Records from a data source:
──────────────────────────────

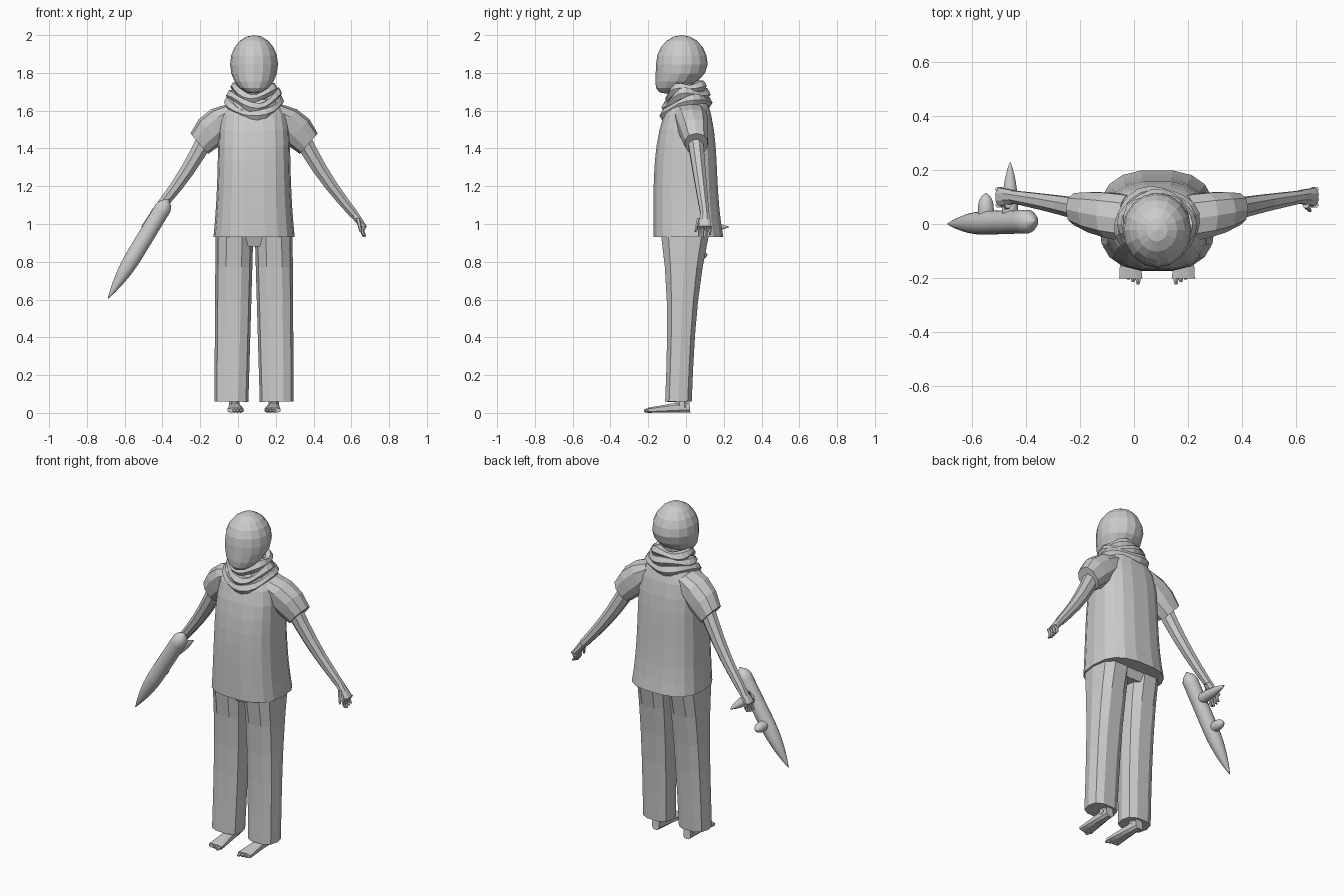
import bpy, bmesh
from math import sin, cos, pi, copysign
from mathutils import Vector

cube = bpy.data.objects.get("Cube")
if cube:
    bpy.data.objects.remove(cube)

# The figure stands beside the middle, balanced by the held tool
body_axis = Vector((0.085, 0, 0))

shade = 0.6
grey = bpy.data.materials.new("light_grey")
grey.use_nodes = True
grey.diffuse_color = (shade, shade, shade, 1)
grey.node_tree.nodes["Principled BSDF"].inputs["Base Color"].default_value = grey.diffuse_color


def finish(name, bm, smooth=False):
    bmesh.ops.recalc_face_normals(bm, faces=bm.faces)
    mesh = bpy.data.meshes.new(name)
    bm.to_mesh(mesh)
    bm.free()
    mesh.materials.append(grey)
    for poly in mesh.polygons:
        poly.use_smooth = smooth
    obj = bpy.data.objects.new(name, mesh)
    bpy.context.collection.objects.link(obj)


def bridge(bm, first, second):
    for i in range(len(first)):
        bm.faces.new((first[i - 1], first[i], second[i], second[i - 1]))


def corner(value, power):
    return copysign(abs(value) ** power, value)


def loft(name, start, end, size, shift=lambda t: (0, 0), steps=4, sides=8,
         power=1, side=1, smooth=False):
    """Rings from start to end; size and shift give two cross values at each t."""
    start, end = Vector(start), Vector(end)
    along = (end - start).normalized()
    u = Vector((1, 0, 0)) if abs(along.y) > 0.9 else Vector((0, 1, 0))
    v = along.cross(u).normalized()
    bm = bmesh.new()
    rings = []
    for step in range(steps + 1):
        t = step / steps
        (a, b), (du, dv) = size(t), shift(t)
        ring = []
        for k in range(sides):
            angle = 2 * pi * (k + 0.5) / sides
            p = (start.lerp(end, t) + u * (du + a * corner(cos(angle), power))
                 + v * (dv + b * corner(sin(angle), power)))
            p.x *= side
            ring.append(bm.verts.new(p + body_axis))
        rings.append(ring)
    for first, second in zip(rings, rings[1:]):
        bridge(bm, first, second)
    bm.faces.new(rings[0])
    bm.faces.new(rings[-1])
    finish(name, bm, smooth)


# Head: a sphere whose lower half slides forward into the chin
bm = bmesh.new()
bmesh.ops.create_uvsphere(bm, u_segments=16, v_segments=10, radius=1)
for vert in bm.verts:
    x, y, z = vert.co
    chin = min(z, 0) ** 2
    vert.co = body_axis + Vector((x * 0.127, y * 0.137 - 0.022 - chin * 0.085, z * 0.155 + 1.845))
finish("head", bm)
loft("neck", (0, 0, 1.6), (0, 0, 1.8), lambda t: (0.06, 0.06))


# Shirt: flares at the hem and closes over the shoulders
def shirt_front(t):
    return -0.175 + 0.09 * t ** 4


def shirt_back(t):
    return 0.165 + 0.035 * (1 - t) ** 4 - 0.055 * t ** 5


loft("shirt", (0, 0, 0.93), (0, 0, 1.66),
     lambda t: ((shirt_back(t) - shirt_front(t)) / 2, 0.19 + 0.025 * (1 - t) ** 3 - 0.07 * t ** 12),
     lambda t: ((shirt_back(t) + shirt_front(t)) / 2, 0),
     steps=9, sides=18, power=0.75)

# Scarf: three wavy closed folds that droop at the front
for fold in range(3):
    bm = bmesh.new()
    rings = []
    for step in range(22):
        t = 2 * pi * step / 22
        out = Vector((cos(t), sin(t), 0))
        droop = (0.085 - 0.015 * fold) * max(0, -sin(t)) ** 2
        wave = 0.008 * sin(3 * t + 2 * fold)
        spread = 0.13 - 0.015 * fold
        middle = body_axis + Vector((spread * cos(t), spread * 0.85 * sin(t),
                                     1.65 + 0.037 * fold - droop + wave))
        radius = 0.028 + 0.006 * sin(4 * t + 2 * fold)
        rings.append([bm.verts.new(middle + radius * (out * cos(k * pi / 3)
                                                      + Vector((0, 0, sin(k * pi / 3)))))
                      for k in range(6)])
    for step in range(len(rings)):
        bridge(bm, rings[step - 1], rings[step])
    finish(f"scarf_fold_{fold + 1}", bm)

# Trouser seat
loft("trouser_seat", (0, 0, 0.88), (0, 0, 0.96), lambda t: (0.1 + 0.03 * t, 0.16 + 0.04 * t),
     steps=2, sides=12, power=0.8)

# Arm joints, measured from the body axis
shoulder = Vector((0.1, 0.02, 1.59))
cuff = Vector((0.29, 0.055, 1.425))
wrist = Vector((0.53, 0.1, 1.05))
knuckles = Vector((0.585, 0.1, 0.98))

for side, label in ((1, "left"), (-1, "right")):
    # Trouser leg
    loft(f"{label}_trouser_leg", (0.12, -0.04, 0.06), (0.104, -0.005, 0.95),
         lambda t: (0.073 + 0.06 * t ** 3, 0.09 + 0.01 * t),
         steps=5, sides=10, power=0.75, side=side)
    # Foot: low wedge from heel to toes, with an ankle above
    loft(f"{label}_foot", (0.105, 0.02, 0.034), (0.097, -0.2, 0.014),
         lambda t: (0.025 + 0.02 * t, 0.034 - 0.02 * t), power=0.7, side=side)
    loft(f"{label}_ankle", (0.105, -0.02, 0.03), (0.107, -0.03, 0.15),
         lambda t: (0.035, 0.03), steps=1, side=side)
    for k in range(4):
        root = Vector((0.07 + 0.018 * k, -0.18, 0.012))
        reach = Vector((0, 0.009 * k - 0.043, 0))
        loft(f"{label}_toe_{k + 1}", root, root + reach,
             lambda t: (0.011 - 0.005 * t ** 4, 0.012 - 0.006 * t ** 4), sides=6, side=side)
    # Sleeve, full over the shoulder and open-shaped at the cuff
    loft(f"{label}_sleeve", shoulder, cuff,
         lambda t: (0.09 - 0.028 * t ** 2, 0.06 + 0.012 * t + 0.025 * sin(pi * t)),
         lambda t: (0, 0.012 * sin(pi * t)),
         steps=3, sides=10, power=0.85, side=side)
    # Arm, bowed inward at the elbow and narrowing to the wrist
    loft(f"{label}_arm", shoulder.lerp(cuff, 0.8), wrist,
         lambda t: (0.045 - 0.02 * t, 0.05 - 0.024 * t),
         lambda t: (0, -0.015 * sin(pi * t)), steps=5, side=side)
    # Hand with bent fingers and a thumb
    loft(f"{label}_palm", wrist, knuckles,
         lambda t: (0.027 + 0.01 * t, 0.024 - 0.008 * t), steps=2, side=side)
    for k in range(4):
        root = knuckles + Vector((0, 0.019 * k - 0.03, 0.01))
        loft(f"{label}_finger_{k + 1}", root, root - Vector((0, 0, 0.06 - 0.006 * abs(k - 1))),
             lambda t: (0.011 - 0.005 * t, 0.013 - 0.005 * t),
             lambda t: (0, -0.012 * sin(pi * t)), steps=3, sides=6, side=side)
    thumb = wrist + Vector((0.02, -0.03, -0.02))
    loft(f"{label}_thumb", thumb, thumb + Vector((0.015, -0.02, -0.07)),
         lambda t: (0.013 - 0.006 * t, 0.013 - 0.006 * t), steps=2, sides=6, side=side)

# Held tool: slanted body, rounded at the top and pointed at the lower end
top = Vector((-0.368, 0.01, 1.132)) - body_axis
tip = Vector((-0.688, 0, 0.605)) - body_axis


def tool_radius(t):
    rounded = min(1, t / 0.08) ** 0.5
    pointed = 1 - (max(0, t - 0.55) / 0.45) ** 2
    return 0.002 + 0.042 * rounded * pointed


loft("tool_body", top, tip, lambda t: (tool_radius(t), tool_radius(t)),
     steps=24, sides=20, smooth=True)

# Tool handles reaching back from the body
for name, place, length, power in (("tool_grip", 0.28, 0.22, 3), ("tool_knob", 0.56, 0.11, 6)):
    root = top.lerp(tip, place)
    loft(name, root, root + Vector((0, length, 0)),
         lambda t: (0.002 + 0.028 * (1 - t ** power),) * 2, steps=10, sides=16, smooth=True)
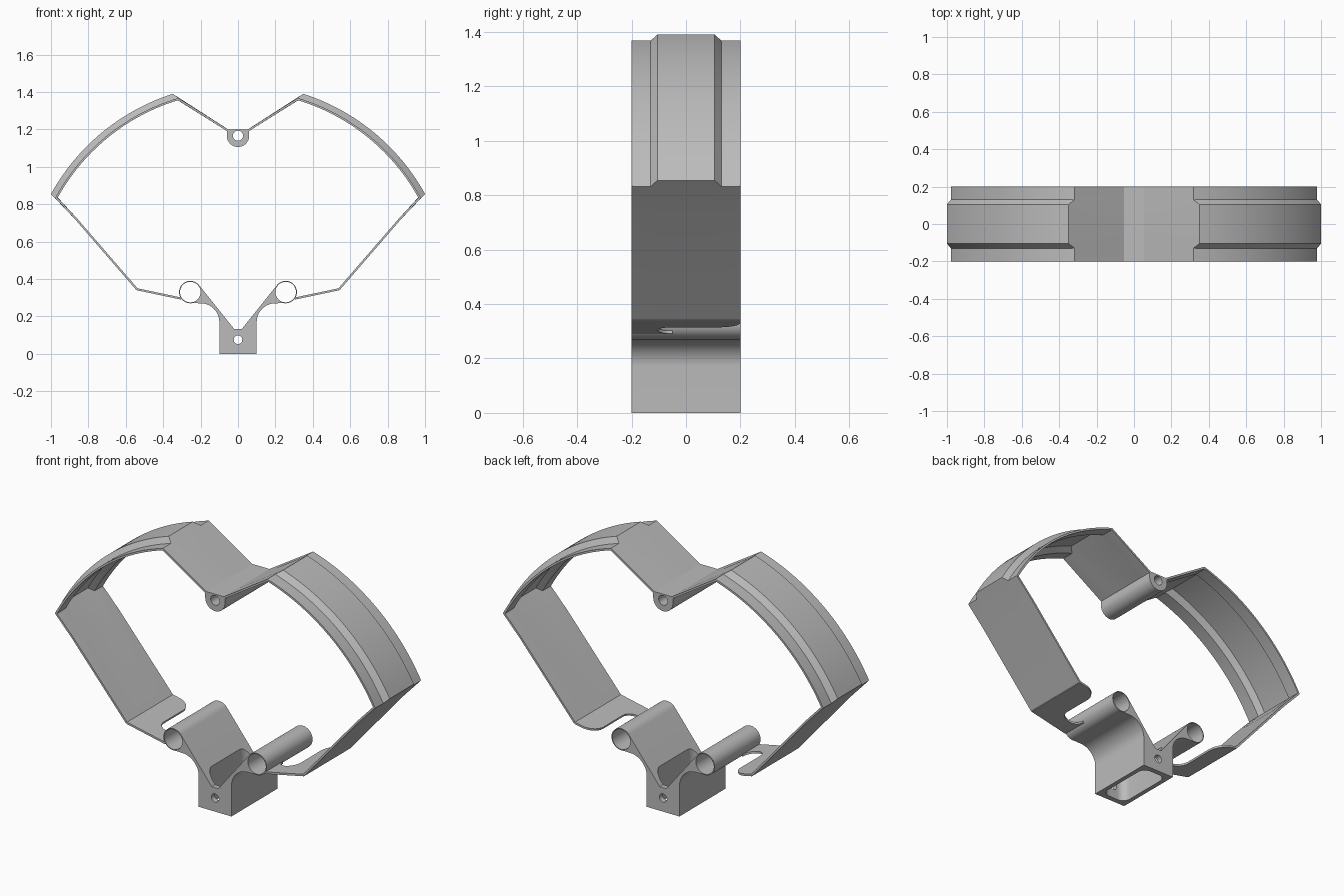
import bpy, bmesh
from math import sin, cos, radians

cube = bpy.data.objects.get("Cube")
if cube:
    bpy.data.objects.remove(cube, do_unlink=True)

HALF = 0.2          # half depth
WALL = 0.011        # sheet thickness

grey = bpy.data.materials.new("light_grey")
grey.use_nodes = True
colour = (0.5, 0.5, 0.5, 1)
grey.diffuse_color = colour
grey.node_tree.nodes["Principled BSDF"].inputs["Base Color"].default_value = colour


def arc(cx, cz, r, a0, a1, n):
    """Points on a circle, angles in degrees."""
    angles = [radians(a0 + (a1 - a0) * i / n) for i in range(n + 1)]
    return [(cx + r * cos(a), cz + r * sin(a)) for a in angles]


def new_object(name, bm):
    bmesh.ops.recalc_face_normals(bm, faces=bm.faces[:])
    mesh = bpy.data.meshes.new(name)
    bm.to_mesh(mesh)
    bm.free()
    mesh.materials.append(grey)
    obj = bpy.data.objects.new(name, mesh)
    bpy.context.collection.objects.link(obj)
    return obj


def prism(name, outline, direction, place):
    """Extrude a closed outline placed in space by a function."""
    bm = bmesh.new()
    face = bm.faces.new([bm.verts.new(place(*p)) for p in outline])
    if direction:
        new = bmesh.ops.extrude_face_region(bm, geom=[face])["geom"]
        verts = [v for v in new if isinstance(v, bmesh.types.BMVert)]
        bmesh.ops.translate(bm, verts=verts, vec=direction)
    return new_object(name, bm)


def front_prism(name, outline, half=HALF):
    return prism(name, outline, (0, 2 * half, 0), lambda x, z: (x, -half, z))


def finish(obj, cutters=(), sheet=False):
    """Apply cuts or thickness and mirroring, then shade."""
    for cutter in cutters:
        mod = obj.modifiers.new("cut", 'BOOLEAN')
        mod.operation = 'DIFFERENCE'
        mod.solver = 'EXACT'
        mod.object = cutter
        cutter.hide_render = True
    if sheet:
        mod = obj.modifiers.new("thickness", 'SOLIDIFY')
        mod.thickness = WALL
        mod.offset = 0
        mod.use_even_offset = True
        obj.modifiers.new("mirror", 'MIRROR')
    bpy.ops.object.select_all(action='DESELECT')
    obj.select_set(True)
    bpy.context.view_layer.objects.active = obj
    bpy.ops.object.convert(target='MESH')
    bpy.ops.object.shade_smooth_by_angle(angle=radians(30))
    for cutter in cutters:
        bpy.data.objects.remove(cutter, do_unlink=True)


# Base hub: block, V-shaped arms and tube sockets
tube_x, tube_z = 0.255, 0.33
right_half = [(0.02, 0.132)]
right_half += arc(tube_x, tube_z, 0.06, 142, -100, 40)
right_half += arc(0.2, 0.17, 0.1, 90, 180, 14)
right_half += [(0.1, 0)]
left_half = [(-x, z) for x, z in reversed(right_half)]
hub = front_prism("base_hub", right_half + left_half)

bores = [front_prism("bore", arc(s * tube_x, tube_z, 0.055, 0, 350, 35), 0.3)
         for s in (-1, 1)]
bolt = front_prism("bolt_hole", arc(0, 0.075, 0.023, 0, 345, 23), 0.3)
px, py, pr = 0.075, 0.17, 0.045
corners = []
for sx, sy, start in ((1, 1, 0), (-1, 1, 90), (-1, -1, 180), (1, -1, 270)):
    corners += arc(sx * (px - pr), sy * (py - pr), pr, start, start + 90, 8)
pocket = prism("pocket", corners, (0, 0, 0.6), lambda x, y: (x, y, -0.1))
finish(hub, bores + [bolt, pocket])

# Upper pivot with flat top
pivot = front_prism("upper_pivot",
                    [(0.06, 1.2)] + [(-0.06, 1.2)] + arc(0, 1.166, 0.06, 180, 360, 28))
pin = front_prism("pin_hole", arc(0, 1.166, 0.027, 0, 345, 23), 0.3)
finish(pivot, [pin])

# Side bands: straight walls and an arc with a raised centre rib
stations = ((-HALF, 0), (-0.128, 0), (-0.103, 1), (0.103, 1), (0.128, 0), (HALF, 0))
arc_z, steps = 0.302, 28
low = arc(0, arc_z, 1.107, 28.7, 73.2, steps)
high = arc(0, arc_z, 1.137, 29.1, 72.1, steps)
bm = bmesh.new()
columns = []
for y, raised in stations:
    path = [(0.54, 0.345), (0.868, 0.724)]
    path += high if raised else low
    path += [(0.055, 1.195)]
    columns.append([bm.verts.new((x, y, z)) for x, z in path])
for a, b in zip(columns, columns[1:]):
    for i in range(len(a) - 1):
        bm.faces.new((a[i], a[i + 1], b[i + 1], b[i]))
finish(new_object("side_bands", bm), sheet=True)

# Lower tabs: joined to the tubes at the front, slotted behind
tab = [(0.54, -HALF), (0.305, -HALF), (0.305, -0.05)]
tab += arc(0.365, -0.05, 0.055, 180, 360, 16)
tab += arc(0.5, 0.12, 0.08, 180, 90, 12)
tab += [(0.54, HALF)]
tabs = prism("lower_tabs", tab, None,
             lambda x, y: (x, y, 0.345 - (0.54 - x) * 0.21))
finish(tabs, sheet=True)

──────────────────────────────

Task requirements:
The range runs from the line above containing "mod.thickness = WALL" to the line containing "left_half = [(-x, z)", inclusive. Restate those lines word for word and no others.

Expected output:
        mod.thickness = WALL
        mod.offset = 0
        mod.use_even_offset = True
        obj.modifiers.new("mirror", 'MIRROR')
    bpy.ops.object.select_all(action='DESELECT')
    obj.select_set(True)
    bpy.context.view_layer.objects.active = obj
    bpy.ops.object.convert(target='MESH')
    bpy.ops.object.shade_smooth_by_angle(angle=radians(30))
    for cutter in cutters:
        bpy.data.objects.remove(cutter, do_unlink=True)


# Base hub: block, V-shaped arms and tube sockets
tube_x, tube_z = 0.255, 0.33
right_half = [(0.02, 0.132)]
right_half += arc(tube_x, tube_z, 0.06, 142, -100, 40)
right_half += arc(0.2, 0.17, 0.1, 90, 180, 14)
right_half += [(0.1, 0)]
left_half = [(-x, z) for x, z in reversed(right_half)]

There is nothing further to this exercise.